There he sustained himself by teaclis and continued his legal studies until ih spring of 1823, when he was admitted » the Common Pleas, and being too diffidti, of his then untried powers to enter in: competition with the older members of ti bar in Buffalo, he removed to Auroni s that county, where he commenced '.a practice of law. In 1826 he was Eiried to Abigail Powers, the youngest cL<: of the Rev. Lemuel Powers, deceased, is whom he has two children, a son a&i i daughter. She is a lady of great wonk, modest and unobtrusive in her deporuadn. and highly esteemed for her many tirtaa.

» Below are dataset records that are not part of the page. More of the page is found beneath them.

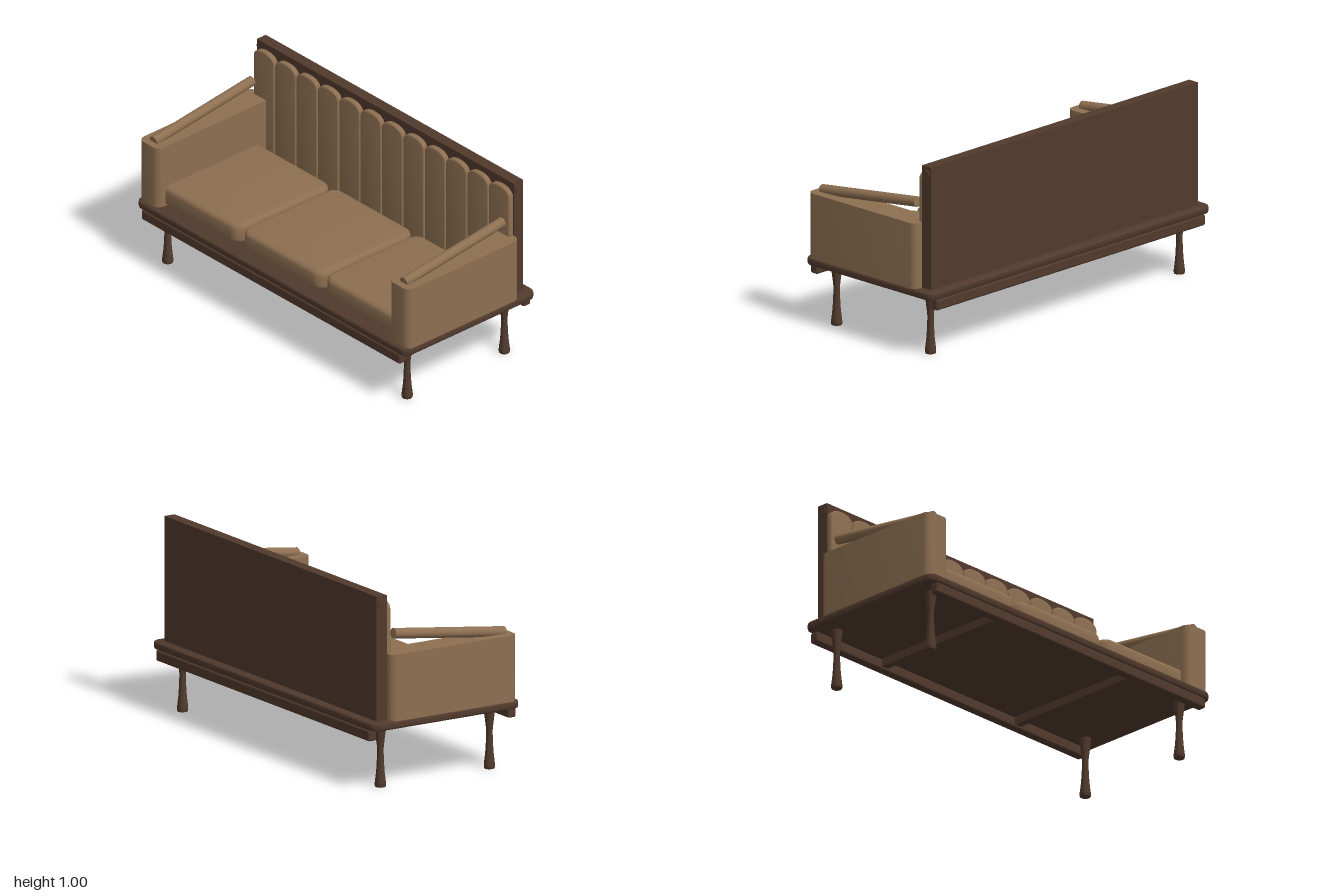
import * as THREE from 'three';
import { toCreasedNormals } from 'three/addons/utils/BufferGeometryUtils.js';
import { RoundedBoxGeometry } from 'three/addons/geometries/RoundedBoxGeometry.js';

const wood = new THREE.MeshStandardMaterial({ color: 0x513a2d });
wood.name = 'dark wood';
const fabric = new THREE.MeshStandardMaterial({ color: 0x8d6f51 });
fabric.name = 'tan upholstery';

function roundedRect(w, d, r) {
  const s = new THREE.Shape(), x = w / 2, y = d / 2;
  s.absarc(x - r, y - r, r, 0, Math.PI / 2);
  s.absarc(-x + r, y - r, r, Math.PI / 2, Math.PI);
  s.absarc(-x + r, -y + r, r, Math.PI, Math.PI * 1.5);
  s.absarc(x - r, -y + r, r, Math.PI * 1.5, Math.PI * 2);
  s.closePath();
  return s;
}

// Horizontal slab with rounded plan corners and an optional rounded rim; its base is at y = 0
function slab(w, h, d, r, bevel = 0) {
  const g = new THREE.ExtrudeGeometry(roundedRect(w - 2 * bevel, d - 2 * bevel, r - bevel), {
    depth: h - 2 * bevel, curveSegments: 8,
    bevelEnabled: bevel > 0, bevelSize: bevel, bevelThickness: bevel, bevelSegments: 4,
  });
  g.translate(0, 0, bevel);
  g.rotateX(-Math.PI / 2);
  return toCreasedNormals(g, 0.6);
}

export function createModel() {
  const model = new THREE.Group();
  model.name = 'sofa';
  const add = (name, geometry, material, x, y, z) => {
    const mesh = new THREE.Mesh(geometry, material);
    mesh.name = name;
    mesh.position.set(x, y, z);
    model.add(mesh);
    return mesh;
  };

  // Platform with rails and cross slats beneath
  add('platform', slab(2, 0.04, 0.88, 0.045, 0.01), wood, 0, 0.316, 0);
  const rail = new RoundedBoxGeometry(1.91, 0.056, 0.048, 2, 0.01);
  add('frontRail', rail, wood, 0, 0.288, 0.416);
  add('backRail', rail, wood, 0, 0.288, -0.416);
  for (const x of [-0.475, 0.475]) {
    add('crossSlat', new THREE.BoxGeometry(0.04, 0.043, 0.8), wood, x, 0.2955, 0);
  }

  // Turned legs
  const profile = [[0, 0], [0.026, 0], [0.028, 0.006], [0.028, 0.02], [0.025, 0.045], [0.021, 0.08],
    [0.018, 0.13], [0.016, 0.19], [0.018, 0.215], [0.023, 0.255], [0.028, 0.295], [0.03, 0.318], [0, 0.318]];
  const leg = toCreasedNormals(new THREE.LatheGeometry(profile.map(p => new THREE.Vector2(...p)), 20), 0.7);
  for (const x of [-0.885, 0.885]) {
    for (const z of [-0.325, 0.325]) add('leg', leg, wood, x, 0, z);
  }

  // Back panel with a slightly bowed top rail
  add('backPanel', new THREE.BoxGeometry(1.9, 0.641, 0.06), wood, 0, 0.6755, -0.36);
  const bow = new THREE.QuadraticBezierCurve3(
    new THREE.Vector3(-0.958, 0.954, 0), new THREE.Vector3(0, 0.998, 0), new THREE.Vector3(0.958, 0.954, 0));
  add('topRail', new THREE.TubeGeometry(bow, 32, 0.024, 16), wood, 0, 0, -0.36);
  for (const side of [-1, 1]) {
    const cap = add('topRailCap', new THREE.CircleGeometry(0.024, 16), wood, side * 0.958, 0.954, -0.36);
    cap.rotation.y = side * Math.PI / 2;
  }

  // Vertical channels with arched tops
  const pitch = 0.158, hw = 0.07, bevel = 0.006;
  const arch = new THREE.Shape();
  arch.moveTo(-hw, 0.362);
  arch.lineTo(hw, 0.362);
  arch.lineTo(hw, 0.915);
  arch.bezierCurveTo(hw, 0.945, 0.04, 0.958, 0, 0.958);
  arch.bezierCurveTo(-0.04, 0.958, -hw, 0.945, -hw, 0.915);
  arch.closePath();
  const channel = toCreasedNormals(new THREE.ExtrudeGeometry(arch, {
    depth: 0.02, curveSegments: 6, bevelSize: bevel, bevelThickness: bevel, bevelSegments: 3,
  }), 0.6);
  for (let i = 0; i < 12; i++) {
    add('backChannel', channel, fabric, (i - 5.5) * pitch, 0, -0.328);
  }

  // Arms with a sloping bolster on each
  const arm = slab(0.148, 0.341, 0.75, 0.04);
  const bolster = new THREE.CylinderGeometry(0.0265, 0.0265, 0.665, 24);
  bolster.rotateX(Math.PI / 2);
  for (const side of [-1, 1]) {
    add('arm', arm, fabric, side * 0.924, 0.355, 0.045);
    add('armBolster', bolster, fabric, side * 0.925, 0.744, 0.054).rotation.x = 0.13;
  }

  // Seat cushions
  const cushion = slab(0.598, 0.11, 0.635, 0.06, 0.028);
  for (const i of [-1, 0, 1]) add('seatCushion', cushion, fabric, i * 0.61, 0.355, 0.055);

  return model;
}
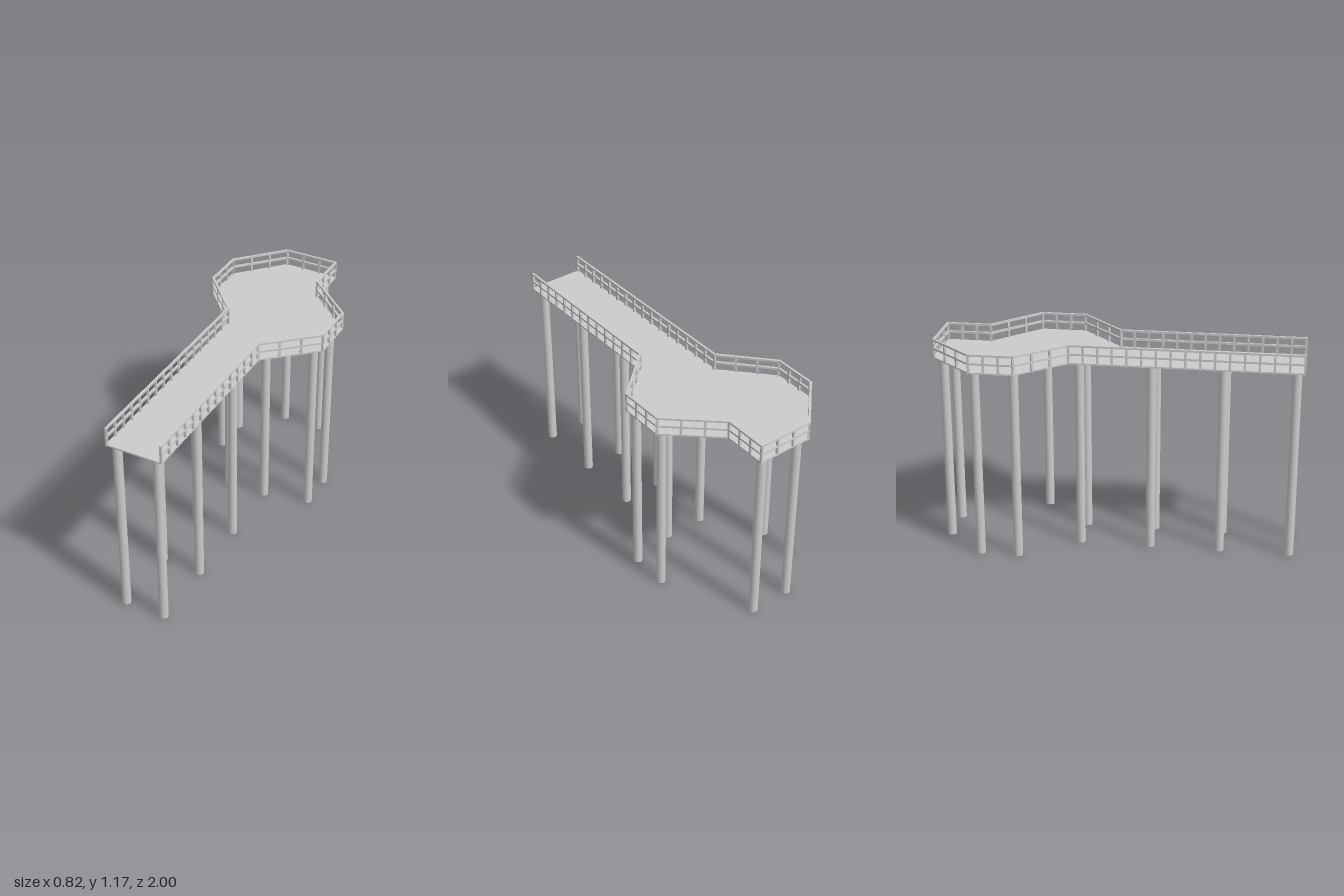
import * as THREE from 'three';

const material = new THREE.MeshStandardMaterial({ color: 0xcccccc });
const DECK_BOTTOM = 1.059, DECK_TOP = 1.067, RAIL_TOP = 1.166, BAR = 0.012;

// Deck outline as [x, z, bays of the railing that starts here], open at the front end
const outline = [
  [0.14, 1, 13], [0.14, -0.02, 3], [0.405, -0.26, 3], [0.405, -0.51, 3],
  [0.14, -0.75, 3], [0.14, -1, 3], [-0.18, -1, 3], [-0.41, -0.75, 3],
  [-0.41, -0.51, 3], [-0.18, -0.26, 16], [-0.18, 1, 0],
];

// Pile positions as [x, z]
const piles = [
  [0.345, -0.265], [0.345, -0.475], [-0.355, -0.52], [-0.355, -0.73],
  [0.09, -0.95], [-0.14, -0.95],
];
for (const z of [0.955, 0.57, 0.185, -0.205]) piles.push([0.09, z], [-0.14, z]);

function addMesh(parent, name, geometry, x, y, z, turn = 0) {
  const mesh = new THREE.Mesh(geometry, material);
  mesh.name = name;
  mesh.position.set(x, y, z);
  mesh.rotation.y = turn;
  parent.add(mesh);
  return mesh;
}

export function createModel() {
  const model = new THREE.Group();
  model.name = 'pier';

  // Flat deck; shape y becomes -z once laid down
  const shape = new THREE.Shape(outline.map(([x, z]) => new THREE.Vector2(x, -z)));
  const deck = new THREE.ExtrudeGeometry(shape, { depth: DECK_TOP - DECK_BOTTOM, bevelEnabled: false });
  deck.rotateX(-Math.PI / 2);
  addMesh(model, 'deck', deck, 0, DECK_BOTTOM, 0);

  // Round piles down to the ground
  const pileGeometry = new THREE.CylinderGeometry(0.025, 0.025, DECK_BOTTOM, 24);
  for (const [x, z] of piles) addMesh(model, 'pile', pileGeometry, x, DECK_BOTTOM / 2, z);

  // Railing, set half a bar inside the deck edge
  const railing = new THREE.Group();
  railing.name = 'railing';
  model.add(railing);
  const line = outline.map(([x, z]) => new THREE.Vector3(
    x - Math.sign(x) * BAR / 2, 0, THREE.MathUtils.clamp(z, -1 + BAR / 2, 1 - BAR / 2)));
  const postBottom = DECK_BOTTOM - 0.002;
  const postHeight = RAIL_TOP - 0.002 - postBottom;
  const postGeometry = new THREE.BoxGeometry(BAR, postHeight, BAR);

  for (let i = 0; i < line.length - 1; i++) {
    const a = line[i], b = line[i + 1], bays = outline[i][2];
    const run = b.clone().sub(a);
    const turn = Math.atan2(run.x, run.z);
    const mid = a.clone().add(b).multiplyScalar(0.5);

    // Top and middle rails
    const bar = new THREE.BoxGeometry(BAR, 0.011, run.length() + BAR * 0.6);
    addMesh(railing, 'topRail', bar, mid.x, RAIL_TOP - 0.0055, mid.z, turn);
    addMesh(railing, 'middleRail', bar, mid.x, 1.113, mid.z, turn);

    // Posts, with the closing one only on the last run
    const last = i === line.length - 2 ? bays : bays - 1;
    for (let k = 0; k <= last; k++) {
      const p = a.clone().lerp(b, k / bays);
      addMesh(railing, 'post', postGeometry, p.x, postBottom + postHeight / 2, p.z, turn);
    }
  }
  return model;
}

In 1827 Mr. Fillmore was admitted » an attorney, and in 1829 as a council* of the Supreme Court. Previous to h time his practice had been very fini^ but his application to judicial studies L* been constant and severe, and it is not & be doubted that during these few jesmd comparative seclusion, he acquired tbsi general knowledge of the fundamna principles of the law which has mari; contributed in after-life to give him,»r. elf vated rank among the members of th* liberal profession. His legal acquirenw* and skill as an advocate, soon attiaci* the attention of his professional bretbre in Buffalo, and he was offered ft higah advantageous connection with an ete member of the bar in that city, which b accepted, and removed there in the spr~ of 1830, in which place he continued » reside until his election as Comptroller a-' removal to Albany last winter.
His first entrance into public life wis i January, 1829, when he took his seal * a member of the Assembly from *•"* county, to which office he was lW'ef!*T the two following years. The W-«1W democratic party in those three sesa-'1* as for many years before and after, M» triumphant sway in both houses « * legislature, and but little opportunity ** afforded a young member of the opF*9' tion to distinguish himself. But talol integrity, and assiduous devotion to Pntl business will make a man felt and resp>iV ed, even amidst a body of opposing p* sans; and Mr. Fillmore, although m j> hopeless minority, so far as MVf16?1'? of a political or party bearing was inw on all questions of a general chantf soon won the confidence of the Hous*